An important part of providing clients what they actually need to succeed comes from staff first knowing their own cultural identity and recognizing their own possible biases. Thanks to Care for Culture, Integral Care staff are having even better person-centered interactions with not just clients, but everyone they meet in their daily lives.
Central Texas African American Family Support Conference Committee
For 20 years, Integral Care and the Central Texas African American Family Support Conference (CTAAFSC) Committee have partnered to organize this yearly event, where individuals, families, faith leaders, health professionals and advocates come together and explore health solutions, foster relationships, reduce stigma and increase access to care.
Each year, the Committee creates the program for the conference, determining the goals and selecting presenters and speakers that will inspire and educate. The Committee is made up of volunteers who are affiliated with a wide spectrum of organizations and entities across Central Texas. Members hail from Austin Independent School District, Health and Human Services, City of Austin, Texas Department of Family and Protective Services, Texas Juvenile Justice Department, various non-profits and beyond. Members also include a cultural competency consultant, community mental health professionals, a pastor as well as a client and client family members.
Vicky Coffee, Director of Programs for the Hogg Foundation for Mental Health and CTAAFSC committee member, has been involved since the inception of the conference. Prior to the first conference, Vicky worked for Integral Care as a clinician, where she saw the African American community hesitant to reach out and access services. She says, “I saw the conference as a wake-up call for the African American community and I wanted to be a part of that charge.” 20 years later, she sees the difference this conference makes in the community. “Each year, seeing so many new faces attend, and leave with resources, knowledge and hope they didn’t have before, reinvigorates me and reminds me why I do this work.”
Integral Care is grateful to the CTAAFSC Committee who are invested in seeing equity in mental health care and the decline of stigma around mental health in the community.
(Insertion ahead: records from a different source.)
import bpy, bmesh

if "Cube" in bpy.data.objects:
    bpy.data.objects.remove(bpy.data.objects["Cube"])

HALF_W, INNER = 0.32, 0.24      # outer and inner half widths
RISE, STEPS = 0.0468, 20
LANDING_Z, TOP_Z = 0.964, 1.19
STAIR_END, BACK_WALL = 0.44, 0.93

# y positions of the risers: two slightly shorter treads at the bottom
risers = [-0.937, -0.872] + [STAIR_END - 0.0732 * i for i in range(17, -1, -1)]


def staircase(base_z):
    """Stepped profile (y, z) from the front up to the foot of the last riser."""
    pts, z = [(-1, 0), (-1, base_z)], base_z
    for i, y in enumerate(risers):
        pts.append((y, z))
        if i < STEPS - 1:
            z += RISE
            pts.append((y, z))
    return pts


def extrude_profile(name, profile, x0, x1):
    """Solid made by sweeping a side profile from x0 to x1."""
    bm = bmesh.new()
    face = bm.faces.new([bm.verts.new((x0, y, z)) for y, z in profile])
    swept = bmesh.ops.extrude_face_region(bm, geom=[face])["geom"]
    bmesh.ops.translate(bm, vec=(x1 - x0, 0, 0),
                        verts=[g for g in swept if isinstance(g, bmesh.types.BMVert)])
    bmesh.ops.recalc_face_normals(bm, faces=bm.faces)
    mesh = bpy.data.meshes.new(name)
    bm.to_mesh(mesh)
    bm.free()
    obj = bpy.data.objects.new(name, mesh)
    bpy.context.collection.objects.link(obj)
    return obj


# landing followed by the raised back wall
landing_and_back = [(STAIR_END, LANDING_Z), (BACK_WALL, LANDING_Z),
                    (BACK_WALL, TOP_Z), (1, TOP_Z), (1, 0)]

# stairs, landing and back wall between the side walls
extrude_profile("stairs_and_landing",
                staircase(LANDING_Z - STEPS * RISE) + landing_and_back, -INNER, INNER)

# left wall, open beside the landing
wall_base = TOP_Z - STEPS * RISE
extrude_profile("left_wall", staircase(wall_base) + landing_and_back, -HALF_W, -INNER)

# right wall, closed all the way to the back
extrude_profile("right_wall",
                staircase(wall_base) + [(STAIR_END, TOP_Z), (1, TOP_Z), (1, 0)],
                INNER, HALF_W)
Thank you all for your service to the community.
If you would like to join the committee, please email firstname.lastname@example.org.
December 2019: A Year of Thriving Care & Collaboration
November 2019: Teamwork and Collaboration Impact Homelessness in Travis County
October 2019:Making Strides for World Mental Health
September 2019: Taking Steps to Recovery Support
August 2019: Working Together for Child & Youth Mental Health
July 2019: Legislative Wrap-Up – Some Bipartisan Wins for Healthcare
June 2019: Strengthening Access for Veterans and the Entire Military Family
May 2019: Women and Mental Health
April 2019: Legislative Session Status Report
March 2019: Making Opportunities for Recovery More Accessible
February 2019: Recovery is Possible
January 2019: Stronger Outcomes Through Collaboration
December 2018: Looking ahead to the 86th Texas Legislature
November 2018: How Tech is Changing the Face of Mental Health
October 2018: A Few Questions Could Help Save a Life
September 2018: Anyone Can Save a Life
August 2018: A Milestone Moment
July 2018: Equity in Mental Health Care for All
June 2018: Expanding Services for Veterans
May 2018: Your Mental Health Toolkit
April 2018: Time of Terror Calls for Increased Emotional Support
March 2018: Stopping the cycle of incarceration for individuals with mental illness
February 2018: Equity in mental healthcare for everyone
January 2018 : Improving Mental Health Through Partnership & Collaboration
December 2017: Strength Through Community
November 2017 : Healthy Lifestyles Improve Well-Being
October 2017 : National Child Health Day
September 2017 : Strengthening Families and Communities